“It depends on the buy‐in of other stakeholders. One pharmacist brings really
helpful things to the table; [if] another pharmacist says, ‘I’m with pharmacy
and we’re reviewing your meds…’ that’s not helpful.”” – (Attending 2)

Theme 4: Challenges engaging key stakeholders

One of the biggest challenges to bedside IDR was getting all relevant stakeholders involved. Staffing limitations, particularly for therapists and social workers, were a frequent issue. Physicians felt that bedside IDR was most effective when the entire team was present. However, colleagues from different professions sometimes lacked the skills or understanding required for effective participation. Additionally, both residents and attending physicians expressed concerns about the time commitment required for bedside IDR. Residents often felt that bedside IDR was an additional burden on their already busy schedules, while attendings generally found the time investment worthwhile for the efficiency it created later in the day.

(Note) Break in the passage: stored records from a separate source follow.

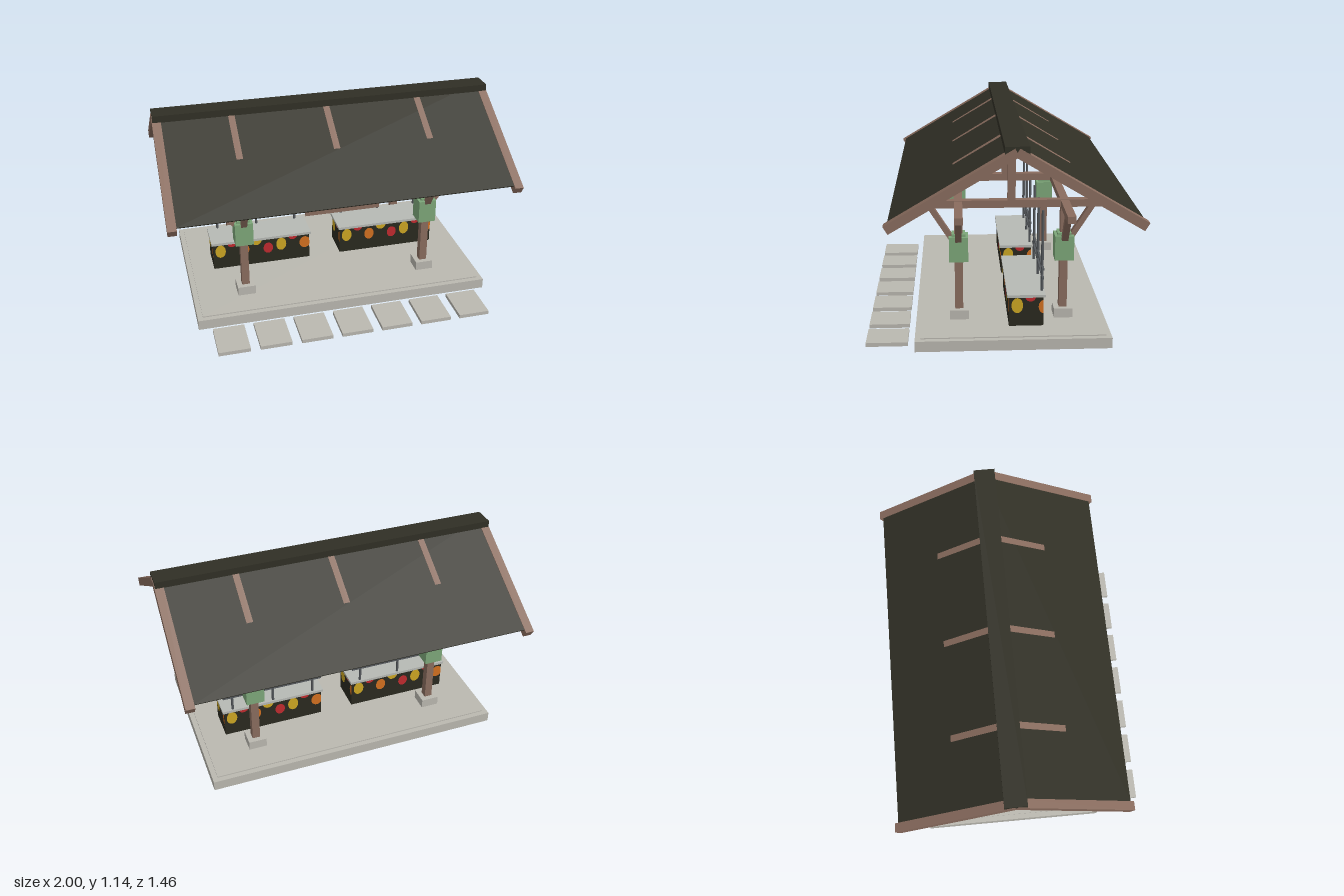
import * as THREE from 'three';

const mat = (name, color) => {
  const m = new THREE.MeshStandardMaterial({ color });
  m.name = name;
  return m;
};

export function createModel() {
  const root = new THREE.Group();
  root.name = 'marketPavilion';
  const wood = mat('brown wood', 0x896c5e);
  const roofDark = mat('dark roof', 0x302f25);
  const panelDark = mat('dark counter', 0x2a291f);
  const stone = mat('pale stone', 0xbab8b0);
  const topGrey = mat('counter top grey', 0xb6b9b4);
  const green = mat('lantern green', 0x7da779);
  const metal = mat('pole grey', 0x55595d);
  const yellow = mat('yellow', 0xcca622);
  const orange = mat('orange', 0xd27020);
  const red = mat('red', 0xc02a2e);

  // Box given by its extents on each axis
  const box = (name, m, [x0, x1], [y0, y1], [z0, z1], parent = root) => {
    const mesh = new THREE.Mesh(new THREE.BoxGeometry(x1 - x0, y1 - y0, z1 - z0), m);
    mesh.position.set((x0 + x1) / 2, (y0 + y1) / 2, (z0 + z1) / 2);
    mesh.name = name;
    parent.add(mesh);
    return mesh;
  };
  const around = (c, w) => [c - w / 2, c + w / 2];

  // Square-ended beam between two points; "thick" lies in the vertical plane
  const beam = (name, m, a, b, width, thick) => {
    const A = new THREE.Vector3(...a), B = new THREE.Vector3(...b);
    const mesh = new THREE.Mesh(new THREE.BoxGeometry(width, thick, A.distanceTo(B)), m);
    mesh.position.copy(A).add(B).multiplyScalar(0.5);
    mesh.lookAt(B);
    mesh.name = name;
    root.add(mesh);
  };

  const ridgeZ = -0.065, trussX = [-0.555, 0, 0.555], postZ = [0.225, -0.355];

  // Ground: platform and stepping stones
  box('platform', stone, [-0.87, 0.87], [0, 0.06], [-0.59, 0.465]);
  box('platformFloor', stone, [-0.84, 0.84], [0.06, 0.066], [-0.56, 0.435]);
  for (let i = -3; i <= 3; i++)
    box('steppingStone', stone, around(i * 0.235, 0.18), [0, 0.022], [0.505, 0.73]);

  // Posts with footings, lantern boxes and braces
  for (const sx of [-1, 1]) for (const z of postZ) {
    const x = sx * 0.555, sz = Math.sign(z - ridgeZ);
    box('footing', stone, around(x, 0.105), [0.06, 0.12], around(z, 0.105));
    box('post', wood, around(x, 0.045), [0.12, 0.71], around(z, 0.045));
    box('lanternBox', green, around(x, 0.105), [0.405, 0.545], around(z, 0.105));
    box('lanternCap', green, around(x, 0.075), [0.545, 0.56], around(z, 0.075));
    beam('sideBrace', wood, [x + sx * 0.05, 0.53, z], [x + sx * 0.19, 0.713, z], 0.035, 0.028);
    beam('crossBrace', wood, [x, 0.535, z + sz * 0.042], [x, 0.715, z + sz * 0.155], 0.035, 0.03);
  }

  // Long plates, tie beams, king posts and rafters
  for (const z of postZ)
    box('plateBeam', wood, [-0.875, 0.875], [0.705, 0.743], around(z, 0.045));
  for (const x of trussX) {
    box('tieBeam', wood, around(x, 0.043), [0.704, 0.746], [-0.6, 0.47]);
    box('kingPost', wood, around(x, 0.043), [0.745, 1.09], around(ridgeZ, 0.043));
  }
  for (const s of [-1, 1]) {
    for (const x of trussX)
      beam('rafter', wood, [x, 1.112, ridgeZ], [x, 0.748, ridgeZ + s * 0.6], 0.037, 0.045);
    for (const x of [-0.975, 0.975])
      beam('bargeBoard', wood, [x, 1.11, ridgeZ], [x, 0.723, ridgeZ + s * 0.652], 0.05, 0.048);
    // Thin roof slope just under the top of the barge boards
    beam('roofSlope', roofDark, [0, 1.129, ridgeZ], [0, 0.749, ridgeZ + s * 0.642], 1.91, 0.008);
  }
  box('ridgeCap', roofDark, [-0.997, 0.997], [1.1, 1.14], around(ridgeZ, 0.122));

  // Blank hanging board at the front
  box('hangingBoard', wood, [-0.217, 0.217], [0.607, 0.775], around(0.371, 0.012));

  // Painted spots: distance from the left edge, height, radii, colour
  const spots = [
    [0.045, 0.186, 0.032, 0.044, yellow], [0.118, 0.233, 0.028, 0.024, red],
    [0.193, 0.178, 0.031, 0.04, orange], [0.27, 0.238, 0.034, 0.038, yellow],
    [0.343, 0.17, 0.03, 0.037, red], [0.426, 0.186, 0.032, 0.044, yellow],
    [0.5, 0.233, 0.028, 0.024, red], [0.577, 0.178, 0.035, 0.04, orange],
  ];
  const addSpots = (parent, width, x, z, turn) => {
    const face = new THREE.Group();
    face.name = 'spottedFace';
    for (const [u, v, rx, ry, m] of spots) {
      if (u - rx >= width) continue;
      const pts = [];
      for (let i = 0; i < 28; i++) {
        const a = (i / 28) * Math.PI * 2;
        pts.push(new THREE.Vector2(
          Math.min(u + rx * Math.cos(a), width) - width / 2,
          Math.min(v + ry * Math.sin(a), 0.234)));
      }
      const mesh = new THREE.Mesh(new THREE.ShapeGeometry(new THREE.Shape(pts)), m);
      mesh.name = 'spot';
      face.add(mesh);
    }
    face.position.set(x, 0, z);
    face.rotation.y = turn;
    parent.add(face);
  };

  // Two counters, each with a pole and rail rack along the back
  for (const cx of [-0.403, 0.403]) {
    const g = new THREE.Group();
    g.name = 'counter';
    root.add(g);
    const w = 0.606, z0 = -0.234, z1 = -0.045, d = z1 - z0, zc = (z0 + z1) / 2, e = 0.002;
    box('counterBody', panelDark, around(cx, w), [0.066, 0.234], [z0, z1], g);
    box('counterTop', topGrey, around(cx, 0.625), [0.234, 0.25], [z0 - 0.01, z1 + 0.01], g);
    addSpots(g, w, cx, z1 + e, 0);
    addSpots(g, w, cx, z0 - e, Math.PI);
    addSpots(g, d, cx + w / 2 + e, zc, Math.PI / 2);
    addSpots(g, d, cx - w / 2 - e, zc, -Math.PI / 2);
    for (const dx of [-0.248, 0, 0.248]) {
      const pole = new THREE.Mesh(new THREE.CylinderGeometry(0.0075, 0.0075, 0.46, 10), metal);
      pole.position.set(cx + dx, 0.48, -0.229);
      pole.name = 'pole';
      g.add(pole);
    }
    for (const y of [0.34, 0.393])
      box('rail', metal, around(cx, w), around(y, 0.012), around(-0.229, 0.012), g);
  }
  return root;
}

Theme 5: Navigating unstandardized communication in a standardized setting

Despite its benefits, bedside IDR posed some challenges for resident physicians. The standardized format often clashed with the patient-centered approach, and residents struggled to manage patient questions without delaying rounds or compromising other team members’ schedules. Residents also faced difficulties in navigating unstructured communication within the structured framework of bedside rounds.

“It’s difficult to balance how much you talk to the patient about their concerns during [bedside IDR] versus later on. I’ve felt that maybe other team members would’ve liked to save it for later, but I was interested in investigating it in the room with the patient. And I know people’s time is really important. I don’t know how to fix it‐ that’s a little unclear.”” – (Resident 4)

“I’ve always struggled with cutting patients off, because at the end, they
instruct us to ask, ‘do you have any more questions about this plan?’ But
then if they have any significant questions, you have to say, ‘sorry, we’ll
come back and address that later.’” – (Resident 50)